Dundee’s ambitions of becoming a leading hub for culture and the creative industries are being held back by a talent drain, a lack of major employe rs and a shortage of space for artists and start-up companies to work from.
A new report published ahead of Dundee bidding to become a European Capital of Culture has found that the city’s creative economy is in a “fragile” state.
The blueprint for Dundee's creative future, which has been two years in the making, warns of the need to address a shortage of suitable space for individuals and companies to make, perform, show and sell work and the lack of job opportunities “of meaningful scale" if it is to thrive in future.
Significant numbers of students who want to stay in the city after graduating are said to “feel forced into leaving to find opportunities elsewhere and are reluctant leavers.”
The city’s new creative industries strategy, led by the Creative Dundee network, calls for efforts to be stepped up to breathe new life into “redundant spaces” and under-used properties across the city.
It states: “With a large creative student population in the city, a significant challenge is encouraging its students from the local schools, universities and college to have the confidence to base their professional practice in Dundee upon completing their studies.
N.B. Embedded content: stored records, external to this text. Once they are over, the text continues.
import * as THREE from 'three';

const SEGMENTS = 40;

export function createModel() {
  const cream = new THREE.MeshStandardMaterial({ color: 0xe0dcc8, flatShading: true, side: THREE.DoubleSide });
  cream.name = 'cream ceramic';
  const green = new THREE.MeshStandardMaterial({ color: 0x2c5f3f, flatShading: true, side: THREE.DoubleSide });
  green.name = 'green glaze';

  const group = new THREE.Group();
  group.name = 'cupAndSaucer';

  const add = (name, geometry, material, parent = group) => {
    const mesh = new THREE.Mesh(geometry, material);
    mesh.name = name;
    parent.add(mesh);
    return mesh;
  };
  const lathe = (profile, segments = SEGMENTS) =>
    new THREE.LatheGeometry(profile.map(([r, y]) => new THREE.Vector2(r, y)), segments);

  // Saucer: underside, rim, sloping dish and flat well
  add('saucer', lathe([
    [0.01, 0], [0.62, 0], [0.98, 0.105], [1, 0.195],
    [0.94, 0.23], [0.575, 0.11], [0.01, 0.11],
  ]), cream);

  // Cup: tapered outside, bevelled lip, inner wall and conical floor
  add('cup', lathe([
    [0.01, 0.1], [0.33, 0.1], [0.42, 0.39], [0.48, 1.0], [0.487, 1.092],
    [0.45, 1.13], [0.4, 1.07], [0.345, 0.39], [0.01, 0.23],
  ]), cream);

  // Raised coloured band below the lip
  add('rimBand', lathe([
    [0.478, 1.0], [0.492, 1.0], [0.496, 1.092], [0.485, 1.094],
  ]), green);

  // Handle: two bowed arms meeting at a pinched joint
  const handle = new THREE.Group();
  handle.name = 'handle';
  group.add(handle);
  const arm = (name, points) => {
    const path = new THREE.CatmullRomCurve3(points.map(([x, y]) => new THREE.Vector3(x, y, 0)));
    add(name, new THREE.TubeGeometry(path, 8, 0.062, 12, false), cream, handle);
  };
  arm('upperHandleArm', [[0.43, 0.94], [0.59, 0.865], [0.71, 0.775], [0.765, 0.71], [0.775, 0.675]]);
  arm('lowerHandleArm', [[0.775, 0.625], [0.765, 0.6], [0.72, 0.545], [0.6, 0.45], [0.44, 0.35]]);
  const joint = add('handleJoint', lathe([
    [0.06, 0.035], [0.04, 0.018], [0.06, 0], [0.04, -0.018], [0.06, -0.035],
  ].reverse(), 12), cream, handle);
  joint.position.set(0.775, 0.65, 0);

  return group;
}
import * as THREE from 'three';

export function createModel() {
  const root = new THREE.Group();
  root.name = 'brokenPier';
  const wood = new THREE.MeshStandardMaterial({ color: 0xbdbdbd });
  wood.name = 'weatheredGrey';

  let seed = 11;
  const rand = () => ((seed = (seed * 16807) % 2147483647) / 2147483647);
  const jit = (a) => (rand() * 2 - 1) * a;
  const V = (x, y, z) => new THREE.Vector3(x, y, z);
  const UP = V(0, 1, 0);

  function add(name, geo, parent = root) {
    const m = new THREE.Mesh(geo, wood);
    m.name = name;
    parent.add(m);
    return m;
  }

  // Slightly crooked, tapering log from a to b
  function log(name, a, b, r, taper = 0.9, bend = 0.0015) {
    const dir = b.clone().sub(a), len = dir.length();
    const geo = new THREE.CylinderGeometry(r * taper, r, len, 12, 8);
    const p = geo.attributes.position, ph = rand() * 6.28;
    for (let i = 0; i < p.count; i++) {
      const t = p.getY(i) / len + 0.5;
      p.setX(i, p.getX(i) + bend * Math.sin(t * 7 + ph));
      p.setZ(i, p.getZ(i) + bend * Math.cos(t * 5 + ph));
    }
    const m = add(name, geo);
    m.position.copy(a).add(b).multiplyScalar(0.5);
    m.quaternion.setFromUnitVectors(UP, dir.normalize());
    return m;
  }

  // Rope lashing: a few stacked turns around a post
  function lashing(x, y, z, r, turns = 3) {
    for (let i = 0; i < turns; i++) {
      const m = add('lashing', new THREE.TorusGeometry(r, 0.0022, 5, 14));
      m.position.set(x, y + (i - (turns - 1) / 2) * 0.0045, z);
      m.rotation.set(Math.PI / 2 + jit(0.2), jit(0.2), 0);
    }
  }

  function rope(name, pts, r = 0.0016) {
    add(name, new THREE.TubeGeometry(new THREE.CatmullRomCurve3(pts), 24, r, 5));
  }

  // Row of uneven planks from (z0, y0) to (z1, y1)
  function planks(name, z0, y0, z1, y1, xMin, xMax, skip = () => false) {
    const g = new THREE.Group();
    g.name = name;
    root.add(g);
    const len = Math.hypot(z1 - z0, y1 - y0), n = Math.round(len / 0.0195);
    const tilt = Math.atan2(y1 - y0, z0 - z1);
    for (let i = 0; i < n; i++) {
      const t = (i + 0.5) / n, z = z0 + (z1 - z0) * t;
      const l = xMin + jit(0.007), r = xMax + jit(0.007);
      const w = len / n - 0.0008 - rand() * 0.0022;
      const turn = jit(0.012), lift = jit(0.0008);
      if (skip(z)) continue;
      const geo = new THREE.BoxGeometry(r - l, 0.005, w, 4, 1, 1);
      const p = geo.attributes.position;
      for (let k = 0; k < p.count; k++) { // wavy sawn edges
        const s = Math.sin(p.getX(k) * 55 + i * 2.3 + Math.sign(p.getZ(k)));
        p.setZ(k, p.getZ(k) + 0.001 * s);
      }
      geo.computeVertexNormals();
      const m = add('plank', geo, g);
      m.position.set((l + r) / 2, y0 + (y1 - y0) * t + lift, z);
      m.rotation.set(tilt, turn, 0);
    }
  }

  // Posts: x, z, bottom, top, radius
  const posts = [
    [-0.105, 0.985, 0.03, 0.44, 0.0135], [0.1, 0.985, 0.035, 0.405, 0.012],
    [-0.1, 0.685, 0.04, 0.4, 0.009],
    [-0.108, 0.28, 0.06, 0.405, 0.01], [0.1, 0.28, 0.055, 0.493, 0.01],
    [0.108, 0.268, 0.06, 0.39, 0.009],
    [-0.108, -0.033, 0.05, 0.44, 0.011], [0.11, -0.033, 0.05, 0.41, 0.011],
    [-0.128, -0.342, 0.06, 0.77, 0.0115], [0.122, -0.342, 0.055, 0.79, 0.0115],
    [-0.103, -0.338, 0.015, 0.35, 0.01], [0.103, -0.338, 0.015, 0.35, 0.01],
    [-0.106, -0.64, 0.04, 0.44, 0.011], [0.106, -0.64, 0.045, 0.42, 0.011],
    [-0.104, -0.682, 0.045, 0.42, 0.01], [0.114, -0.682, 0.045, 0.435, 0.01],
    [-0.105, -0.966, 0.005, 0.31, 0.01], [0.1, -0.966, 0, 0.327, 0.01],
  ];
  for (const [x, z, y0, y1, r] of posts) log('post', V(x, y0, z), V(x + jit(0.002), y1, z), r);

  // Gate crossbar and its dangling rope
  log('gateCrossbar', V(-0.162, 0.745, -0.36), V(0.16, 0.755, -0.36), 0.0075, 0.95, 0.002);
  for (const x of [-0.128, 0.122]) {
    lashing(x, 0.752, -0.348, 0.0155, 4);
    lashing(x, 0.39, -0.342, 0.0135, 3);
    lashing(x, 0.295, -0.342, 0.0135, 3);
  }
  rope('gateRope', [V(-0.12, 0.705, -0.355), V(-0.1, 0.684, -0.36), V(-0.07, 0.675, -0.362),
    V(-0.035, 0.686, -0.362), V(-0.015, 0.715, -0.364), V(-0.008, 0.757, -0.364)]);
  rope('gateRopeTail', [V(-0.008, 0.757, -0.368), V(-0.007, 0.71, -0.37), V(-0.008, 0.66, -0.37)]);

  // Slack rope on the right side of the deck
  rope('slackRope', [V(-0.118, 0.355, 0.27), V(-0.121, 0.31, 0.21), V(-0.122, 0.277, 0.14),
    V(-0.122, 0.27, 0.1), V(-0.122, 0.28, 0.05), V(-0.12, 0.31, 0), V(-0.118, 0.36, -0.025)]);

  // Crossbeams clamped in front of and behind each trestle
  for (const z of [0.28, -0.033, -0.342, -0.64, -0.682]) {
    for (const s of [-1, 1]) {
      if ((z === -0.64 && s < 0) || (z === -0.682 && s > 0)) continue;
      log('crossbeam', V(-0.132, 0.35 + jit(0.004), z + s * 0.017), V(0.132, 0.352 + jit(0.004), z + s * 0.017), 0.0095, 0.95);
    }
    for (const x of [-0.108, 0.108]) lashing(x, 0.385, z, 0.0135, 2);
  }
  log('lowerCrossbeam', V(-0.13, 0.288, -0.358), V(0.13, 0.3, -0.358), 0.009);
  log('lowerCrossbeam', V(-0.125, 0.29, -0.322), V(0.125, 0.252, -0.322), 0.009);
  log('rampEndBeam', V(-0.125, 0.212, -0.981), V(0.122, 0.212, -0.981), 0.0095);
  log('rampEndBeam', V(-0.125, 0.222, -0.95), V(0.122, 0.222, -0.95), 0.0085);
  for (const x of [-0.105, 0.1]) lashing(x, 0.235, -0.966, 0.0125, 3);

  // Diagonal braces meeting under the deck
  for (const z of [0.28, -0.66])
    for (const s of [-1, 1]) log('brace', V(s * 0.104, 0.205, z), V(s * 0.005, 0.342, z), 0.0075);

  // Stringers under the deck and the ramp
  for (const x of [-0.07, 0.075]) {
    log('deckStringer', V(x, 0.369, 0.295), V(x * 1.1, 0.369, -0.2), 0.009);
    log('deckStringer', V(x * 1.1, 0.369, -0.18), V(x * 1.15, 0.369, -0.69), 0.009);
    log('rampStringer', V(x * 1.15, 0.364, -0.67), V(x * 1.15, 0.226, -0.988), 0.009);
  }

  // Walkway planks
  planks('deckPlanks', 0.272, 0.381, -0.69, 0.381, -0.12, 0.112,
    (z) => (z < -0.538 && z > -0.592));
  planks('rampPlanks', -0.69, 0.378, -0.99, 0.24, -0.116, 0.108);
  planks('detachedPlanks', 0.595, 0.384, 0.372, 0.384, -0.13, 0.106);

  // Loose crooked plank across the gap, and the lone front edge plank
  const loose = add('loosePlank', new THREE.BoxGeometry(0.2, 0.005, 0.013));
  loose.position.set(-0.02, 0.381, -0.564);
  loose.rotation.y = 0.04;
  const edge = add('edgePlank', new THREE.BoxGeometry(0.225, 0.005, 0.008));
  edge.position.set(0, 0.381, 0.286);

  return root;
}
Institutions and students are often disconnected from the local creative sector.
“The research and consultation found that students themselves felt the city lacked sustainable local opportunities of meaningful scale which were attractive enough to encourage them to stay and be rooted in Dundee beyond graduation."
The strategy recommends cultural and creative organisations sign up to become “Living Wage” employers in order to make Dundee and calls for “a city-wide rethink of the infrastructure, support and progression routes from education, through to gaining employment, or starting and growing a creative business.”
It adds: "Dundee’s creative economy is innovative and vital to the city, yet is still fragile. Like other cities it has limited access to available spaces to make, perform, show and sell work.
"The creative sector has made great progress in bringing to life redundant spaces in the city, but it needs real effective partnerships with the public and private sector to continue this work.
"There is a need in the city for both temporary suitable spaces (for making, performing, exhibiting and selling work) and mixed-purpose, alternative spaces (for experimentation and the development of new collaborations).
"Both the creative and property sectors could benefit from greater communication and understanding through regular meetings and events to develop new strategies which tackle common challenges of empty and under-used spaces."
Other recommendations aimed at making Dundee a more attractive city for creative workers include the creation of new world-class “cultural tourism” attractions to follow the opening next summer of the long-awaited V&A design museum on the city’s waterfront.
The blueprint states: "These cultural products and experiences with provenance to the local area have the potential to increase visitor spend and stays, and inspire the next generation of creative businesses. Finding ways to create authentic cultural tourism experiences will also be critical for the success of the city and the wider region’s offer."
Gillian Easson, director of Creative Dundee, said: “This strategy is important to ensuring we all work together to ensure our sector underpins our vibrant city and ultimately contributes to creating a healthy and positive place for everyone.”
John Kampfner, chief executive of the Creative Industries Foundation, who helped launch the study in at the Dundee Contemporary Arts centre, said: "The Creative Industries are worth £87 billion to the UK economy and I'm delighted that Dundee is taking a lead in using them to help define its economic, cultural and social future."